Long a giant in truck and bus manufacturing, Tata has only about
a decade of experience selling cars _ and most recently, has grabbed
headlines with its plan to make an ultracheap car costing just about
$2,400. The company has been successful selling into the burgeoning
Jaguar and Land Rover are luxury brands that cater to a small
percentage of customers and have a limited distribution network.
What Tata needs more, if it wants to reduce its dependence on Indian
buyers, is a large overseas sales network that targets the mass
market, experts say.
``It makes no sense at all,'' said S. Ramnath, an auto analyst at
Mumbai-based brokerage firm SSK Securities Ltd. ``It's passion that
is behind this move.''
Morgan Stanley analyst Balaji Jayaraman called such an
acquisition ``value-destructive given the lack of synergies and the
high-cost operations involved,'' in a note to clients.
Still, people tracking the matter say Tata Motors has a good
chance of bagging the bundled sale of the Jaguar and Land Rover
brands. A possible bid from the Indian automaker puts it in
competition with U.S. private equity firms, including One Equity
Partners LLC. and Ripplewood Holdings LLC that each have partnered
with former Ford executives.
Morton Pierce, head of mergers at the New York-based law firm
Dewey Ballantine LLP., thinks Tata has an edge because U.S. private
equity firms might find it difficult to raise funds for such
acquisitions in the midst of a credit shortage sparked by trouble in
the mortgage market.
An executive with an European consulting firm with close ties to
Jaguar said Tata Motors has a high probability of winning if it
bids. The executive didn't want to be identified because his
association with the acquisition target.
Ford Motor Co., which lost $12.7 billion last year, has been
looking to sell Jaguar and Land Rover, which have been hit by
unfavourable exchange rates and high production costs in Britain.
The company doesn't break up its earnings for these units, but has
said it never made money from Jaguar since buying it in 1989. Land
Rover is performing better due to new models introduced last year.
Ford has not said how much it wants for the combined units, but
analysts have estimated they could be worth about $1.5 billion.
If the acquisition swings in favour of Tata Motors, it would

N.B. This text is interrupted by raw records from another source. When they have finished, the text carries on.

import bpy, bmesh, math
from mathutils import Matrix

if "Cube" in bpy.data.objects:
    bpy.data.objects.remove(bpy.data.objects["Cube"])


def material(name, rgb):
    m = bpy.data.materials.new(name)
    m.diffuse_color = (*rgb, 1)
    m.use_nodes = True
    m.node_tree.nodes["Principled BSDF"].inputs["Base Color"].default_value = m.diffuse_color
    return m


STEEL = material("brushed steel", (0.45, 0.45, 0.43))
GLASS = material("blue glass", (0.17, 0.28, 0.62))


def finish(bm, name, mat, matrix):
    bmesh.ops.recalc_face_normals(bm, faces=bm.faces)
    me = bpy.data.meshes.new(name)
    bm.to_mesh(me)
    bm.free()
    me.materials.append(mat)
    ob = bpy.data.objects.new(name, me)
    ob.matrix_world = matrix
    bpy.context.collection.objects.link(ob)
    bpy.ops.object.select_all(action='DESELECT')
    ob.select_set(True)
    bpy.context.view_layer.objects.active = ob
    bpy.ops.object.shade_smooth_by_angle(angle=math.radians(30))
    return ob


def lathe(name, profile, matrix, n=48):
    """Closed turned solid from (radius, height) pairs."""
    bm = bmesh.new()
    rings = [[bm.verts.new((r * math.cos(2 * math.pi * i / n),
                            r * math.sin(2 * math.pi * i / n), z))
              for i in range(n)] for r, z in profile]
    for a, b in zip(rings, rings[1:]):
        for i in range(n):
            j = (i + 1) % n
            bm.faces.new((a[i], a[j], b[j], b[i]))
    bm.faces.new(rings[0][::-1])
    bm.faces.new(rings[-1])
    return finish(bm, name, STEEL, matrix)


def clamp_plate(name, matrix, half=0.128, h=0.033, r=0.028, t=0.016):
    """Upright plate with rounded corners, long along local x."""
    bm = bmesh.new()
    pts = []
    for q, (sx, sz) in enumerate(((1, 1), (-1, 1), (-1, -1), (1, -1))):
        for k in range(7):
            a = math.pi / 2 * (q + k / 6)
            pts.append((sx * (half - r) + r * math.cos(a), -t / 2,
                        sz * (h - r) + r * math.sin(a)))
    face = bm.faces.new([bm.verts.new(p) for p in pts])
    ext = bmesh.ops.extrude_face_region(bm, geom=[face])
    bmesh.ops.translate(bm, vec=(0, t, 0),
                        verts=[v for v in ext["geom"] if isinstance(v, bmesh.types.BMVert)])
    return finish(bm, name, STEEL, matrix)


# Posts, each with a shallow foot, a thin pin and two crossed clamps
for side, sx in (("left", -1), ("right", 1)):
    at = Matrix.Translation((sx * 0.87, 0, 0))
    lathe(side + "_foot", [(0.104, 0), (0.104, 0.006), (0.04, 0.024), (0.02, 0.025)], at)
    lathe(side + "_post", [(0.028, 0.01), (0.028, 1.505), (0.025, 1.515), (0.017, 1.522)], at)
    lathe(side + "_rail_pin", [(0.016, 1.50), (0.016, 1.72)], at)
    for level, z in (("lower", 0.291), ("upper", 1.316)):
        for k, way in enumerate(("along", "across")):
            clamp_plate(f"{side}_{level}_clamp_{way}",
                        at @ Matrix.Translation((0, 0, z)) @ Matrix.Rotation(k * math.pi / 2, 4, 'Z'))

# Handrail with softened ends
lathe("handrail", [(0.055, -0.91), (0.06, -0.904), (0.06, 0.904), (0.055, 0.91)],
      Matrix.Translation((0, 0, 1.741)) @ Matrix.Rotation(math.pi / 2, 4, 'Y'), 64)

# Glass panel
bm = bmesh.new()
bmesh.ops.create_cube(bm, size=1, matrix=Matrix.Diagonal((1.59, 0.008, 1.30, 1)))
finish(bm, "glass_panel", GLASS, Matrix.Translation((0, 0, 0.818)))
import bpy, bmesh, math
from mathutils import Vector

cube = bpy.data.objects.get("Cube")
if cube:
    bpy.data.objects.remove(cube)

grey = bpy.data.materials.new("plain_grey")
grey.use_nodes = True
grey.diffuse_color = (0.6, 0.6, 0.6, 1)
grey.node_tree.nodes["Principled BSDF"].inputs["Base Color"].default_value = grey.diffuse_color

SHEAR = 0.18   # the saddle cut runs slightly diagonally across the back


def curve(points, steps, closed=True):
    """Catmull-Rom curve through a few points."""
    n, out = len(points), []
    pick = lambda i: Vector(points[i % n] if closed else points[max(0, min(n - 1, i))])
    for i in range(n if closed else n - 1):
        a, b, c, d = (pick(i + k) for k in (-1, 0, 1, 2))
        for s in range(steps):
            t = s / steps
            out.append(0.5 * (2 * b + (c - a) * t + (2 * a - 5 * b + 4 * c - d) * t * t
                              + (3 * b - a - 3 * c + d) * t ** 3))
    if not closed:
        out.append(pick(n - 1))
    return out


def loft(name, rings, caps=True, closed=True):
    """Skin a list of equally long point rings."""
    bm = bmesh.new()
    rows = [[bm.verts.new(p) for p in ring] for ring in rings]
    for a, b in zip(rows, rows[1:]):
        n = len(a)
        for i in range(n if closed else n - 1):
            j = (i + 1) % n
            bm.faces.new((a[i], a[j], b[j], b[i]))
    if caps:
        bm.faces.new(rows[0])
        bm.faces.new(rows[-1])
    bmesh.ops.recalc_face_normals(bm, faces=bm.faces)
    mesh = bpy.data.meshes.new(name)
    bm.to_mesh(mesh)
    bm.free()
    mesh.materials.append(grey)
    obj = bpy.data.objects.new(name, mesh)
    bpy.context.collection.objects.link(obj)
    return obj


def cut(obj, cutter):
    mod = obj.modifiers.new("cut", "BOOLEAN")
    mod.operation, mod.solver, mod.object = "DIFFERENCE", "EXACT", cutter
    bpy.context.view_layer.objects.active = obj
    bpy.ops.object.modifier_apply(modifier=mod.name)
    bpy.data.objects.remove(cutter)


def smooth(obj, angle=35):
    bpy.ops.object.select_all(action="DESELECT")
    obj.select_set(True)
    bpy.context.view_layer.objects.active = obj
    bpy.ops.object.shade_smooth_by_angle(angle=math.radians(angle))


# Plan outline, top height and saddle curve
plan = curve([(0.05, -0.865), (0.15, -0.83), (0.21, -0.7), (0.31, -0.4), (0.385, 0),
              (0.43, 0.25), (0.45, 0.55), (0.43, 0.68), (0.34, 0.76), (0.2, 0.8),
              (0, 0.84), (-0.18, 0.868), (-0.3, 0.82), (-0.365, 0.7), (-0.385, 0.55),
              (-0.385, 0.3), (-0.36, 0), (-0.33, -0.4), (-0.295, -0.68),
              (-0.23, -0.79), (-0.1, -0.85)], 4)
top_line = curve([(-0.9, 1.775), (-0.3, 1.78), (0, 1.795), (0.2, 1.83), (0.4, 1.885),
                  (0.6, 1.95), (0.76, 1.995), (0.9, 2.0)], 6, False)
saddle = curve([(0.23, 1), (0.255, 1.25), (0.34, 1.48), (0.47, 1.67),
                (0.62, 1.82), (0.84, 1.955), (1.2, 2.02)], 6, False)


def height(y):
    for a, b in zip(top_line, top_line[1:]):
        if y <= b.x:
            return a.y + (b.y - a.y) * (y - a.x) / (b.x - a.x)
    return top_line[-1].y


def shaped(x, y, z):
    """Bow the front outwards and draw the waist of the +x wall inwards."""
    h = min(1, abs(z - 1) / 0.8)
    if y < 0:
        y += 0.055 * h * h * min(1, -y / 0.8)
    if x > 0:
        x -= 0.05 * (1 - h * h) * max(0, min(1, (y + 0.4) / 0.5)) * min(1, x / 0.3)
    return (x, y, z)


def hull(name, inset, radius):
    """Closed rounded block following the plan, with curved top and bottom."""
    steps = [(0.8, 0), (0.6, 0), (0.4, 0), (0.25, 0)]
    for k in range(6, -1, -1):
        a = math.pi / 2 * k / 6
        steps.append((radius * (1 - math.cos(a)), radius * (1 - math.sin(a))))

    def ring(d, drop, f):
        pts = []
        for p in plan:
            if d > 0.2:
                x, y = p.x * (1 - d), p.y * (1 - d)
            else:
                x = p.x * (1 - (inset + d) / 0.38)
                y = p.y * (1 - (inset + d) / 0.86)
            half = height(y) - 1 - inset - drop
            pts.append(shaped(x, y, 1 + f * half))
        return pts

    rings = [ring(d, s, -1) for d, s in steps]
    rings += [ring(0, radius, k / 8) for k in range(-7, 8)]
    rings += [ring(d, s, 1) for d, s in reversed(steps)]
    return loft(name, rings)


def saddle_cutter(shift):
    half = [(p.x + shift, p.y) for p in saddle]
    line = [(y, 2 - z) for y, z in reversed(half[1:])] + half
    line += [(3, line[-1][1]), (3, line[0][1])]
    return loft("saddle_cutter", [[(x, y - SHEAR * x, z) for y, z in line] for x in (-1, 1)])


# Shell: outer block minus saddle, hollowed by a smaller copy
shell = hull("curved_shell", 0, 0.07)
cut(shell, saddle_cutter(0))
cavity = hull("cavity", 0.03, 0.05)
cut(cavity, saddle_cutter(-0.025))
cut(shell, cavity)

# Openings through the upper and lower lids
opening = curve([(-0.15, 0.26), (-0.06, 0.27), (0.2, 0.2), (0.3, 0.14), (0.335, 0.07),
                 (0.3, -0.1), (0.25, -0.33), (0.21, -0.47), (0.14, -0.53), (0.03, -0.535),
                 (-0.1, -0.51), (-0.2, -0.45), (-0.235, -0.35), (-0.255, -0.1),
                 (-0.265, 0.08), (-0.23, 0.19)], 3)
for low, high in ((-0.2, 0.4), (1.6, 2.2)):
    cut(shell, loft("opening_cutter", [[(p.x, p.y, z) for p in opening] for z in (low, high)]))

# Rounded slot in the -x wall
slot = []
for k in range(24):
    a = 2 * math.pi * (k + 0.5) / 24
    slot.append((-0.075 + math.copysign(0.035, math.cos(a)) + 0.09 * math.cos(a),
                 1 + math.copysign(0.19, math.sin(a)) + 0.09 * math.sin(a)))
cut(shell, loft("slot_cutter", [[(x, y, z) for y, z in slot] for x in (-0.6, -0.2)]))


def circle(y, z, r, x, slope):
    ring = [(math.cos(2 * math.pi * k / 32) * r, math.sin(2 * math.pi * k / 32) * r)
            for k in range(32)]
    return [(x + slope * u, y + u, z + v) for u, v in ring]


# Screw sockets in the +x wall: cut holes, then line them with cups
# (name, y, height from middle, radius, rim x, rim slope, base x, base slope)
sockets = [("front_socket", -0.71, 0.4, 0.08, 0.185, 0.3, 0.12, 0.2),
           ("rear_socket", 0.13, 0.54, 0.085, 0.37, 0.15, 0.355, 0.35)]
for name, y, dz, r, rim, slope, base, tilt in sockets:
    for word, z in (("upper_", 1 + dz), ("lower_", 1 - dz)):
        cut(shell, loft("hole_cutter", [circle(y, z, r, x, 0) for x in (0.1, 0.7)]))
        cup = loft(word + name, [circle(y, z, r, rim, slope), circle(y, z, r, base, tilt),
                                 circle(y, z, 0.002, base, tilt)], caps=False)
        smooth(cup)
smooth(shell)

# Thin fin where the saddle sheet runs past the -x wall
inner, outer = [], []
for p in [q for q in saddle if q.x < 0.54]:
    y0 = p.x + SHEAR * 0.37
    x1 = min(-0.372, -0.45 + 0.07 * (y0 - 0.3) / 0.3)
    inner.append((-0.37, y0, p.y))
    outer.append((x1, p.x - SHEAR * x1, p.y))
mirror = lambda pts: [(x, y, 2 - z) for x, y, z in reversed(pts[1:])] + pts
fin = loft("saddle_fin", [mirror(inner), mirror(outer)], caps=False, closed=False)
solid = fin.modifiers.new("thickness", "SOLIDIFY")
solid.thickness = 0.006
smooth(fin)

surely add to the national pride of many Indians. They see buyouts
like these boosting India's image abroad _ the excitement often gets
amplified when the acquisition target is in Britain, which ruled
this country for two centuries.
``Why do we have to always weigh everything in terms of money?
It's about image, respect. I think the idea is good,'' said Rabindra
Tripathy, a retired government bureaucrat.
Tata, the chairman, said in a recent television interview that
Jaguar and Land Rover could help expand Tata Motors' access to
markets overseas and reduce its dependence on Indian sales, which
currently account for more than 90 per cent of its revenue. ``It is
to give ourselves scale, to give ourselves global reach,'' he said.
Tata is no stranger to criticism, and has had a long record of
proving his critics wrong.
Tata Steel's earnings report for the April-June quarter showed
the Corus acquisition has begun to pay off faster than most analysts
expected. Its stock has since bounced back and risen to an all-time
The group's tea unit was also criticized for paying too much _
$677 million _ for a 30 per cent share in New York-based flavoured
water company Energy Brands Inc. in August last year.
But Tata had the last laugh when Coca Cola Co. bought Energy
Brands nine months later _ paying $1.2 billion for Tata's stake.